Dr Toshiyuki Fujioka1, Dr Jan-Hendrik May2, Dr David Fink3, E. Prof Gerald Nanson4
1CENIEH, Burgos, Spain, 2University of Melbourne, Melbourne, Australia, 3ANSTO, Sydney, Australia, 4University of Wollongong, Wollongong, Australia
With the number of multi cosmogenic nuclide data from detrital samples increased, it becomes apparent that discordant ²⁶Al/¹⁰Be ratios are not exception but common. Traditionally, depressed ²⁶Al/¹⁰Be ratios, below the nominal production ratio of 6.8, have been interpreted as prior burial. However, in northern Australia, such scenario is highly unlikely as the region is subject to intensive annual floods and therefore river channels normally lack long-term sediment storage. Another possible interpretation for lower ²⁶Al/¹⁰Be ratios is non-steady state erosion, such as stochastic bedrock plucking. Such interpretation has an important implication to the sediment source and production mechanism, and therefore to the basin-wide erosion rate approach that assumes a steady-state erosion at sediment source. In this study, we measured ¹⁰Be and ²⁶Al concentrations from three different waterfall sites in northern Australia with contrasting lithological and physical characteristics, in an attempt to capture depleted ²⁶Al/¹⁰Be ratios. Our results indicate that ²⁶Al/¹⁰Be ratios from two sandstone-dominated sites show consistently lower values (4.3-6.1), consistent with non-steady erosion interpretation, whereas data from a quartzite-dominated site (5.9-6.9) are indistinguishable from steady-state interpretation. Detrital samples collected downstream at each site indicate the similar trend as respective bedrock sites, implying that sediments are largely derived from the waterfall bedrock surfaces. In this paper, we discuss the results in the context of lithological difference and physical erosion mechanism between the sites.

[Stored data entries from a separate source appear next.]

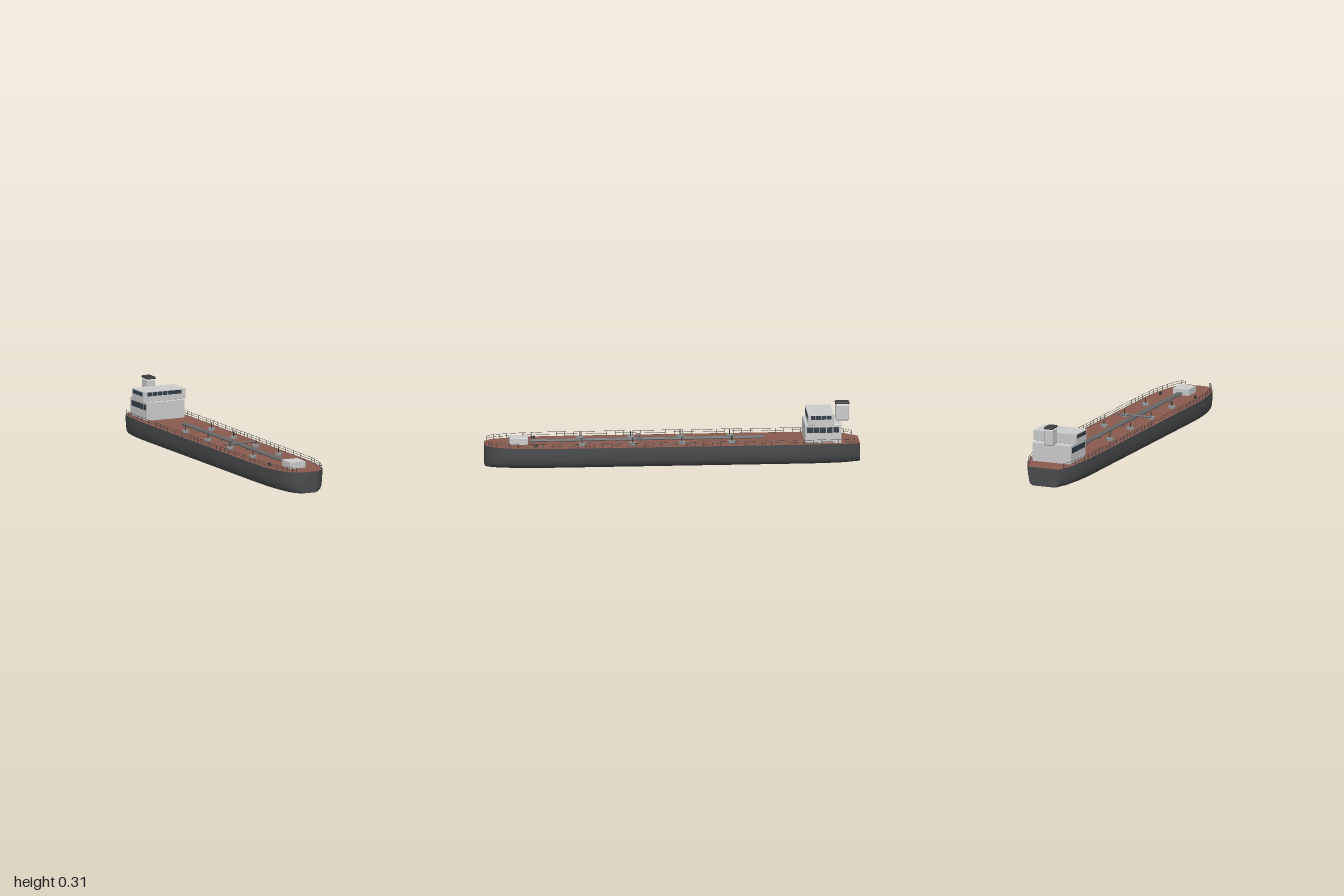
import * as THREE from 'three';
import { toCreasedNormals, mergeGeometries } from 'three/addons/utils/BufferGeometryUtils.js';
import { RoundedBoxGeometry } from 'three/addons/geometries/RoundedBoxGeometry.js';

const mat = (color, extra = {}) => Object.assign(new THREE.MeshStandardMaterial({ color }), extra);
const grey = mat(0xcccccc);
const hullMat = mat(0x4a4b4d);
const deckMat = mat(0x8a5a4e);
const glass = mat(0x333d48);
const pipeMat = mat(0x6a6a6a);
const fitting = mat(0x909595);
const dark = mat(0x3c3c3e);

// Stations along the ship: z, half breadth, deck height
const STATIONS = [
  [-1, 0.09, 0.101], [-0.92, 0.131, 0.108], [-0.84, 0.146, 0.112], [-0.75, 0.154, 0.112],
  [-0.6, 0.155, 0.112], [0.62, 0.155, 0.112], [0.72, 0.152, 0.112], [0.8, 0.144, 0.112],
  [0.87, 0.131, 0.112], [0.93, 0.114, 0.113], [0.97, 0.092, 0.114], [0.99, 0.07, 0.114], [1, 0.05, 0.114],
];
// Half cross-section from deck edge to keel, as fractions of breadth and depth
const SECTION = [[0.975, 1], [1, 1], [1, 0.7], [0.985, 0.42], [0.95, 0.22], [0.88, 0.09], [0.72, 0]];
const RING = [...SECTION, ...SECTION.slice().reverse().map(([x, y]) => [-x, y])];

function stationAt(z) {
  let i = 1;
  while (i < STATIONS.length - 1 && STATIONS[i][0] < z) i++;
  const [a, b] = [STATIONS[i - 1], STATIONS[i]];
  const t = (z - a[0]) / (b[0] - a[0]);
  return { w: a[1] + (b[1] - a[1]) * t, y: a[2] + (b[2] - a[2]) * t };
}

// Builds hull plating (with bow and transom caps) or the deck from the stations
function shell(deckOnly) {
  const pos = [];
  const idx = [];
  const n = RING.length;
  const last = STATIONS.length - 1;
  for (const [z, w, h] of STATIONS) for (const [x, y] of RING) pos.push(x * w, y * h, z);
  const quad = (a, b, c, d) => idx.push(a, b, c, a, c, d);
  for (let s = 0; s < last; s++) {
    const p = s * n;
    const q = p + n;
    if (deckOnly) quad(p, p + n - 1, q + n - 1, q);
    else for (let i = 0; i < n - 1; i++) quad(p + i, q + i, q + i + 1, p + i + 1);
  }
  if (!deckOnly) {
    for (let i = 1; i < n - 1; i++) {
      idx.push(0, i, i + 1);
      idx.push(last * n, last * n + i + 1, last * n + i);
    }
  }
  const g = new THREE.BufferGeometry();
  g.setAttribute('position', new THREE.Float32BufferAttribute(pos, 3));
  g.setIndex(idx);
  return toCreasedNormals(g, 0.6);
}

export function createModel() {
  const ship = new THREE.Group();
  ship.name = 'tankerShip';

  const add = (name, geo, material, x = 0, y = 0, z = 0, parent = ship) => {
    const m = new THREE.Mesh(geo, material);
    m.name = name;
    m.position.set(x, y, z);
    parent.add(m);
    return m;
  };
  // Box given by its limits on each axis
  const block = (name, x0, x1, y0, y1, z0, z1, material = grey, r = 0, parent = ship) => {
    const size = [x1 - x0, y1 - y0, z1 - z0];
    const geo = r ? new RoundedBoxGeometry(...size, 3, r) : new THREE.BoxGeometry(...size);
    return add(name, geo, material, (x0 + x1) / 2, (y0 + y1) / 2, (z0 + z1) / 2, parent);
  };
  const group = (name) => {
    const g = new THREE.Group();
    g.name = name;
    ship.add(g);
    return g;
  };

  add('hull', shell(false), hullMat);
  add('deck', shell(true), deckMat);

  // Deckhouse, bridge and funnel
  block('deckhouse', -0.112, 0.112, 0.105, 0.21, -0.9, -0.705, grey, 0.002);
  block('bridge', -0.125, 0.125, 0.211, 0.267, -0.857, -0.72, grey, 0.002);
  block('funnel', -0.025, 0.025, 0.21, 0.3, -0.946, -0.874, grey, 0.009);
  block('funnelCap', -0.025, 0.025, 0.3, 0.312, -0.948, -0.872, dark, 0.004);

  // Windows
  const windows = group('windows');
  for (let i = -3; i <= 3; i++) {
    const x = i * 0.0295;
    block('bridgeFrontWindow', x - 0.0132, x + 0.0132, 0.241, 0.261, -0.722, -0.7185, glass, 0, windows);
  }
  for (const s of [-1, 1]) {
    for (let i = 0; i < 4; i++) {
      const z = -0.747 - i * 0.028;
      const x = s * 0.125;
      block('bridgeSideWindow', x - 0.0015, x + 0.0015, 0.241, 0.261, z - 0.0125, z + 0.0125, glass, 0, windows);
    }
    for (let i = 0; i < 5; i++) {
      const z = -0.73 - i * 0.035;
      const x = s * 0.112;
      block('deckhouseSideWindow', x - 0.0015, x + 0.0015, 0.166, 0.196, z - 0.015, z + 0.015, glass, 0, windows);
    }
  }

  // Forward store
  block('forwardStore', -0.046, 0.046, 0.11, 0.147, 0.77, 0.868, grey, 0.002);

  // Cargo pipes along the deck, with a crossing manifold
  const pipes = group('cargoPipes');
  for (const x of [-0.011, 0, 0.011]) {
    const p = add('deckPipe', new THREE.CylinderGeometry(0.0055, 0.0055, 1.25, 10), pipeMat, x, 0.125, 0.135, pipes);
    p.rotation.x = Math.PI / 2;
  }
  for (const z of [0.168, 0.18]) {
    const p = add('manifoldPipe', new THREE.CylinderGeometry(0.004, 0.004, 0.19, 8), pipeMat, 0, 0.131, z, pipes);
    p.rotation.z = Math.PI / 2;
  }
  for (let z = -0.46; z < 0.76; z += 0.15) {
    block('pipeSupport', -0.017, 0.017, 0.111, 0.121, z - 0.004, z + 0.004, pipeMat, 0, pipes);
  }

  // Tank hatches with vent posts, and mooring bollards
  const fittings = group('deckFittings');
  for (const s of [-1, 1]) {
    for (const z of [-0.315, -0.05, 0.215, 0.485]) {
      add('tankHatch', new THREE.CylinderGeometry(0.02, 0.02, 0.012, 16), fitting, s * 0.077, 0.118, z, fittings);
      add('ventPost', new THREE.CylinderGeometry(0.003, 0.003, 0.038, 8), dark, s * 0.077, 0.131, z, fittings);
    }
    for (const z of [0.728, 0.742]) {
      add('bollard', new THREE.CylinderGeometry(0.005, 0.005, 0.016, 8), dark, s * 0.102, 0.119, z, fittings);
    }
  }

  // Handrails following the deck edge on both sides
  const rails = group('handrails');
  const zs = [];
  for (let z = -0.97; z < 0.9; z += 0.045) zs.push(z);
  zs.push(0.91, 0.945, 0.97, 0.985);
  for (const s of [-1, 1]) {
    const feet = zs.map((z) => {
      const { w, y } = stationAt(z);
      return new THREE.Vector3(s * (w - 0.006), y, z);
    });
    const posts = feet.map((f) => new THREE.CylinderGeometry(0.001, 0.001, 0.024, 5).translate(f.x, f.y + 0.012, f.z));
    add('railPosts', mergeGeometries(posts), dark, 0, 0, 0, rails);
    for (const h of [0.012, 0.024]) {
      const path = new THREE.CatmullRomCurve3(feet.map((f) => f.clone().setY(f.y + h)));
      add('railBar', new THREE.TubeGeometry(path, 110, 0.001, 5), dark, 0, 0, 0, rails);
    }
  }
  return ship;
}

Dr Fujioka has expertise in development and application of cosmogenic nuclide dating. He completed his PhD in ANU, Canberra, Australia in 2007. He then worked at ANSTO as a research scientist for 10 years. In 2020, he moved to CENIEH, Burgos, Spain to establish a new cosmogenic dating laboratory.